**WHAT YOU HAVE TO DO:** Filter the lines below, keeping each one that holds "range".

**EXERCISE MATERIALS:**

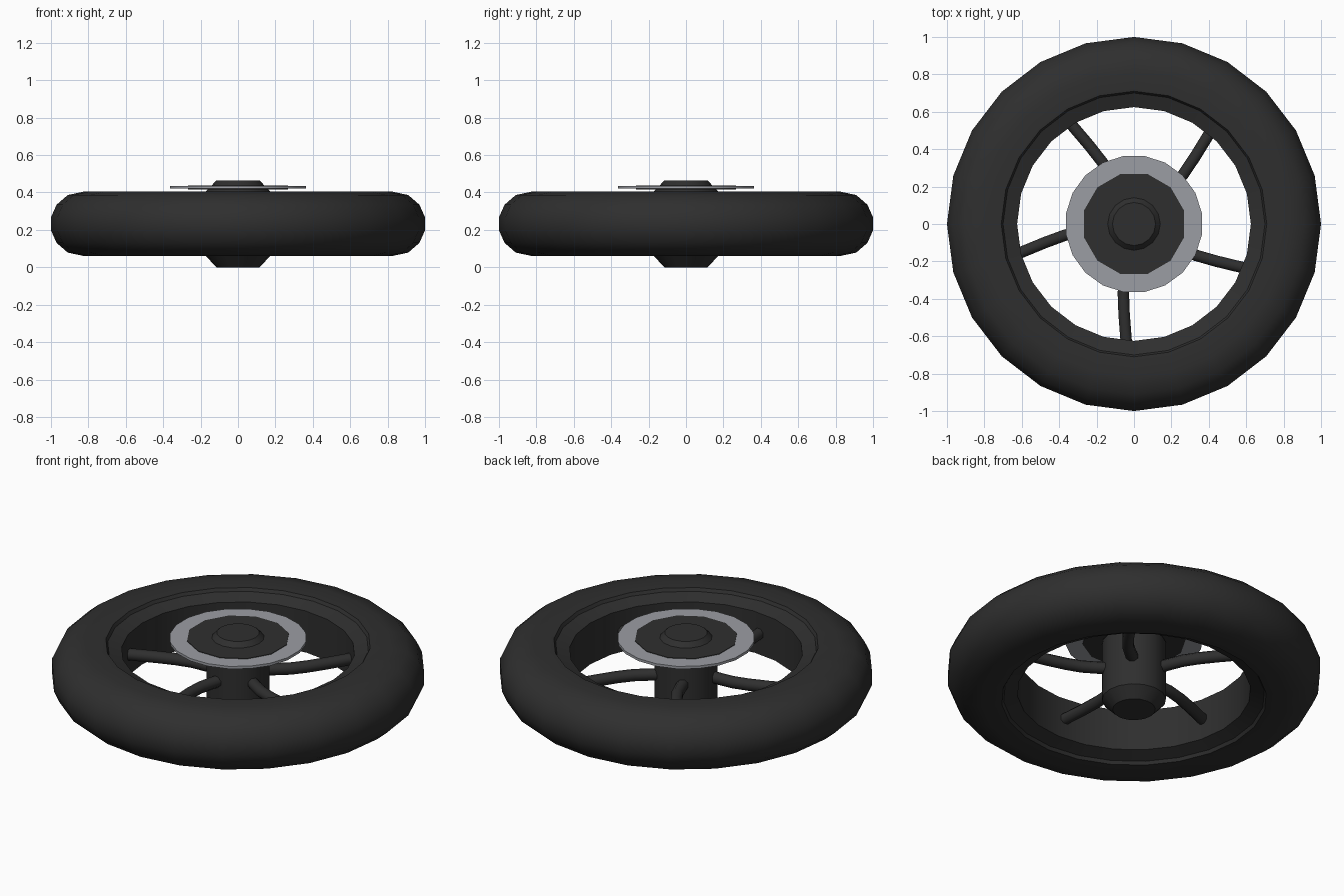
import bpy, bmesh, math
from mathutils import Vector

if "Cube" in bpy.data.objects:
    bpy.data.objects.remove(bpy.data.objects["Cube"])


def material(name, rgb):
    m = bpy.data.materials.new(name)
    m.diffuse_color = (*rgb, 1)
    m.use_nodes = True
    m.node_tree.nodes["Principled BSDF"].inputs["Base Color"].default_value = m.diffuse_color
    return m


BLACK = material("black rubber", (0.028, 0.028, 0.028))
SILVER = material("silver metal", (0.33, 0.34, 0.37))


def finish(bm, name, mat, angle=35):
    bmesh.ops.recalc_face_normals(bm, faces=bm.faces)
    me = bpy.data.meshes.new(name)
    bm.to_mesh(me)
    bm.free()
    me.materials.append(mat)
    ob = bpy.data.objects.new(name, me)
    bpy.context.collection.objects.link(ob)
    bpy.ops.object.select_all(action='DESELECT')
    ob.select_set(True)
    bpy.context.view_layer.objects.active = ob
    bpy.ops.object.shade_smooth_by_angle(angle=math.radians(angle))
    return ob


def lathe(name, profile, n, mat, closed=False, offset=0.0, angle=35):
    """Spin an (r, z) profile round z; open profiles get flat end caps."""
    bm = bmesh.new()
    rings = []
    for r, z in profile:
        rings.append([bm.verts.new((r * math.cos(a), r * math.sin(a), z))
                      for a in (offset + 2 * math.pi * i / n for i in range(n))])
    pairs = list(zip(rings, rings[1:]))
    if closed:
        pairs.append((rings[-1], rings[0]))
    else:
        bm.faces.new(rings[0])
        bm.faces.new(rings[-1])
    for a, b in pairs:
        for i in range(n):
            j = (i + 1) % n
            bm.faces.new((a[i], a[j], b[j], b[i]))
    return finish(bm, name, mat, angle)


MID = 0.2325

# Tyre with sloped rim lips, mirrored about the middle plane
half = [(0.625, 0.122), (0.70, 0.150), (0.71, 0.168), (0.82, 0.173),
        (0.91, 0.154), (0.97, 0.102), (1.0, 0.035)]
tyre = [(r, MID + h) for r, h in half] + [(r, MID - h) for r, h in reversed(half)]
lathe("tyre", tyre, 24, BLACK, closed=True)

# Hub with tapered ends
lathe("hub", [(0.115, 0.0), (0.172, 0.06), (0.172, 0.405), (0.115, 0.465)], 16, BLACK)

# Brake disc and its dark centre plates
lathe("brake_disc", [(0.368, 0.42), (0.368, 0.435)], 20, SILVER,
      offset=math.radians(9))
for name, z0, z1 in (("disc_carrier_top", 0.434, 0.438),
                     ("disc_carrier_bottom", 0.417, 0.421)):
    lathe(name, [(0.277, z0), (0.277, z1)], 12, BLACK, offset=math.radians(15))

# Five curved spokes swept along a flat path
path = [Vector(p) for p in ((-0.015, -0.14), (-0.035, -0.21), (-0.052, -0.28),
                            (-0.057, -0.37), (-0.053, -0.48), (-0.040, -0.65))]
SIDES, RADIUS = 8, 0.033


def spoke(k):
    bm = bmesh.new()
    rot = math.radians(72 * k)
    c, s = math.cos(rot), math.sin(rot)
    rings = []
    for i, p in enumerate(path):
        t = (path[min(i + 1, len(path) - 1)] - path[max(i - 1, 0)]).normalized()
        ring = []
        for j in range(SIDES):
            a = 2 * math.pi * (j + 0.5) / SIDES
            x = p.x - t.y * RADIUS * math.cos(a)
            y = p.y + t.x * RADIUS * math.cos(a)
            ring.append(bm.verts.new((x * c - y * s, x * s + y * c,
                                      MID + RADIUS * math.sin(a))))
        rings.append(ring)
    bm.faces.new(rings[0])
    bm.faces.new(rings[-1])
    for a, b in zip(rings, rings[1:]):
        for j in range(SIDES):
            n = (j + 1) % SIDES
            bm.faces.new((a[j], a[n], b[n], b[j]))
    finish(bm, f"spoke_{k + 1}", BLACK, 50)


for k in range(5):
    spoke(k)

**OUTPUT OF THE TASK:**
                      for a in (offset + 2 * math.pi * i / n for i in range(n))])
        for i in range(n):
        for j in range(SIDES):
        for j in range(SIDES):
for k in range(5):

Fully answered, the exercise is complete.